◆ Problem ◆
For the entries that follow, report how many lines include the word "faces" and add nothing.

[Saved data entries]
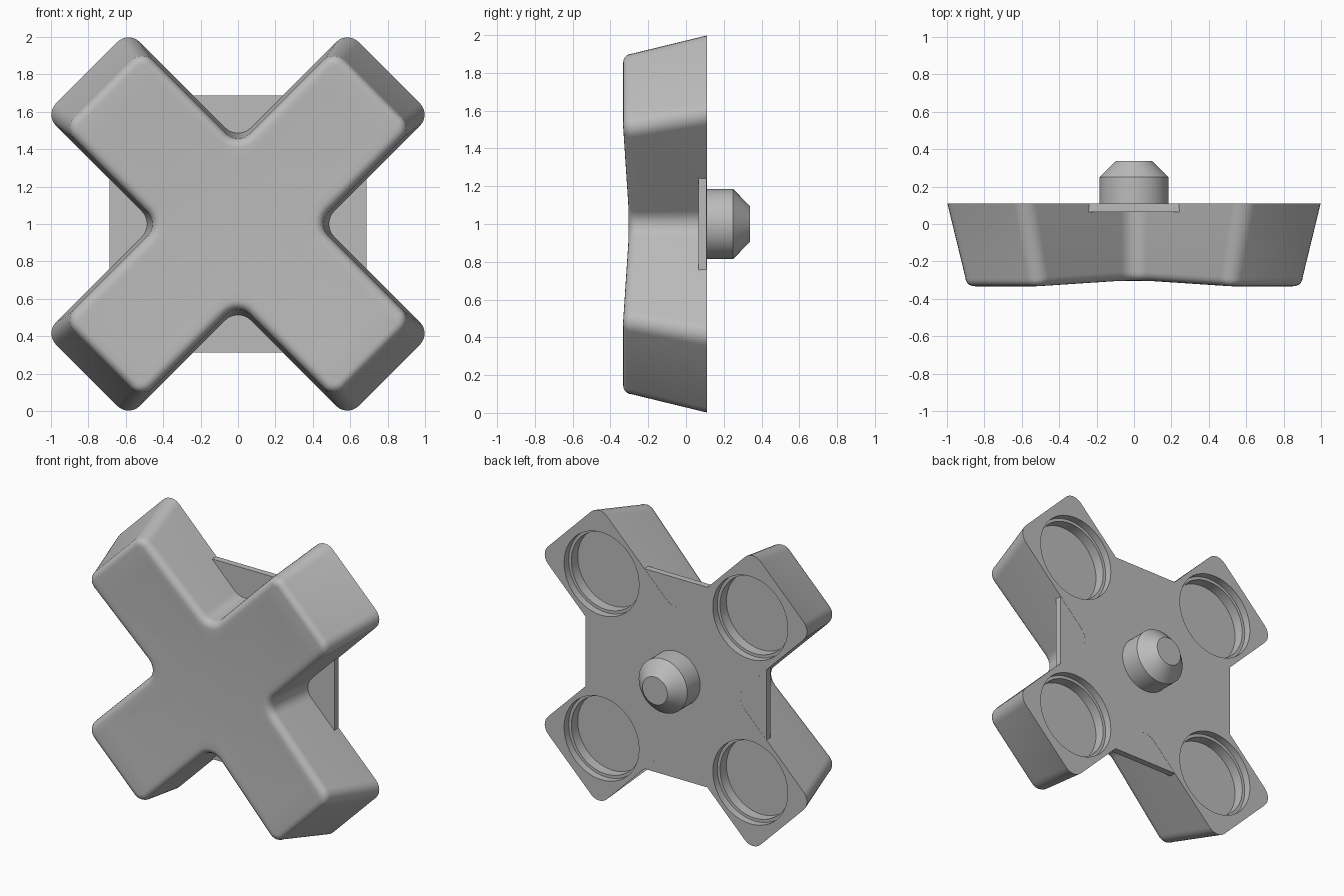
import bpy, bmesh, math
from mathutils import Vector, Matrix

cube = bpy.data.objects.get("Cube")
if cube:
    bpy.data.objects.remove(cube, do_unlink=True)

BACK, MID = 0.11, 1.0          # rear plane and height of the centre
grey = bpy.data.materials.new("plain_grey")
grey.use_nodes = True
COLOUR = (0.5, 0.5, 0.5, 1)
grey.diffuse_color = COLOUR
grey.node_tree.nodes["Principled BSDF"].inputs["Base Color"].default_value = COLOUR


def make_object(name, bm, angle=35):
    bmesh.ops.recalc_face_normals(bm, faces=bm.faces)
    mesh = bpy.data.meshes.new(name)
    bm.to_mesh(mesh)
    bm.free()
    mesh.materials.append(grey)
    ob = bpy.data.objects.new(name, mesh)
    bpy.context.collection.objects.link(ob)
    smooth(ob, angle)
    return ob


def smooth(ob, angle=35):
    bpy.ops.object.select_all(action='DESELECT')
    ob.select_set(True)
    bpy.context.view_layer.objects.active = ob
    bpy.ops.object.shade_smooth_by_angle(angle=math.radians(angle))


def bridge(bm, a, b):
    n = len(a)
    for i in range(n):
        j = (i + 1) % n
        bm.faces.new((a[i], a[j], b[j], b[i]))


def round_corner(prev, corner, nxt, radius, steps=6):
    """Arc replacing a right-angled corner."""
    p = (prev - corner).normalized() * radius
    q = (nxt - corner).normalized() * radius
    centre = corner + p + q
    return [centre - q * math.cos(t) - p * math.sin(t)
            for t in (math.pi / 2 * k / steps for k in range(steps + 1))]


def cross_outline(length, width, r_tip, r_notch):
    """Rounded cross with arms along the diagonals, as (x, z) vectors."""
    corners = []
    for k in range(4):
        turn = Matrix.Rotation(math.radians(45 + 90 * k), 2)
        for p, r in (((length, -width), r_tip), ((length, width), r_tip),
                     ((width, width), r_notch)):
            corners.append((turn @ Vector(p), r))
    points = []
    for i, (c, r) in enumerate(corners):
        nxt = corners[(i + 1) % len(corners)][0]
        points += round_corner(corners[i - 1][0], c, nxt, r)
    return points


def dish(p):
    return -0.298 - 0.035 * p.length_squared


def lathe(bm, profile, cx=0, cz=0, segments=48):
    """Closed solid turned about a y-parallel axis from (radius, y) pairs."""
    rings = []
    for r, y in profile:
        rings.append([bm.verts.new((cx + r * math.cos(a), y, MID + cz + r * math.sin(a)))
                      for a in (math.tau * k / segments for k in range(segments))])
    for a, b in zip(rings, rings[1:]):
        bridge(bm, a, b)
    bm.faces.new(rings[0])
    bm.faces.new(rings[-1])


# Cross body: drafted walls, rounded front edge, dished front face
bm = bmesh.new()
rings = []
back = cross_outline(1.144, 0.317, 0.085, 0.10)
rings.append([bm.verts.new((p.x, BACK, MID + p.y)) for p in back])
bevel = 0.05
for k in range(6):
    a = math.pi / 2 * k / 5
    d = bevel * (1 - math.cos(a))
    outline = cross_outline(1.025 - d, 0.297 - d, 0.08 - d, 0.09 + d)
    rings.append([bm.verts.new((p.x, dish(p) + bevel * (1 - math.sin(a)), MID + p.y))
                  for p in outline])
for k in range(7, 0, -1):
    ring = [p * k / 8 for p in outline]
    rings.append([bm.verts.new((p.x, dish(p), MID + p.y)) for p in ring])
for a, b in zip(rings, rings[1:]):
    bridge(bm, a, b)
tip = bm.verts.new((0, dish(Vector((0, 0))), MID))
last = rings[-1]
for i in range(len(last)):
    bm.faces.new((last[i], last[(i + 1) % len(last)], tip))
bm.faces.new(rings[0])
body = make_object("cross_body", bm)

# Square backing plate joining the arms
bm = bmesh.new()
bmesh.ops.create_cube(bm, size=1, matrix=Matrix.Translation((0, 0.087, MID))
                      @ Matrix.Diagonal((1.376, 0.044, 1.376, 1)))
plate = make_object("backing_plate", bm)

# Stepped round pockets in the back of each arm
bm = bmesh.new()
offset = 0.80 / math.sqrt(2)
for sx in (-1, 1):
    for sz in (-1, 1):
        lathe(bm, [(0.285, 0.2), (0.285, 0.06), (0.265, 0.06), (0.265, -0.01)],
              sx * offset, sz * offset)
cutter = make_object("pocket_cutter", bm)
cutter.hide_render = True
for ob in (body, plate):
    mod = ob.modifiers.new("pockets", 'BOOLEAN')
    mod.operation, mod.solver, mod.object = 'DIFFERENCE', 'EXACT', cutter
    bpy.context.view_layer.objects.active = ob
    bpy.ops.object.modifier_apply(modifier=mod.name)
    smooth(ob)
bpy.data.objects.remove(cutter, do_unlink=True)

# Central pivot peg with a tapered end
bm = bmesh.new()
lathe(bm, [(0.185, 0.08), (0.185, 0.25), (0.095, 0.338)])
make_object("pivot_peg", bm, 30)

◆ Exercise output ◆
6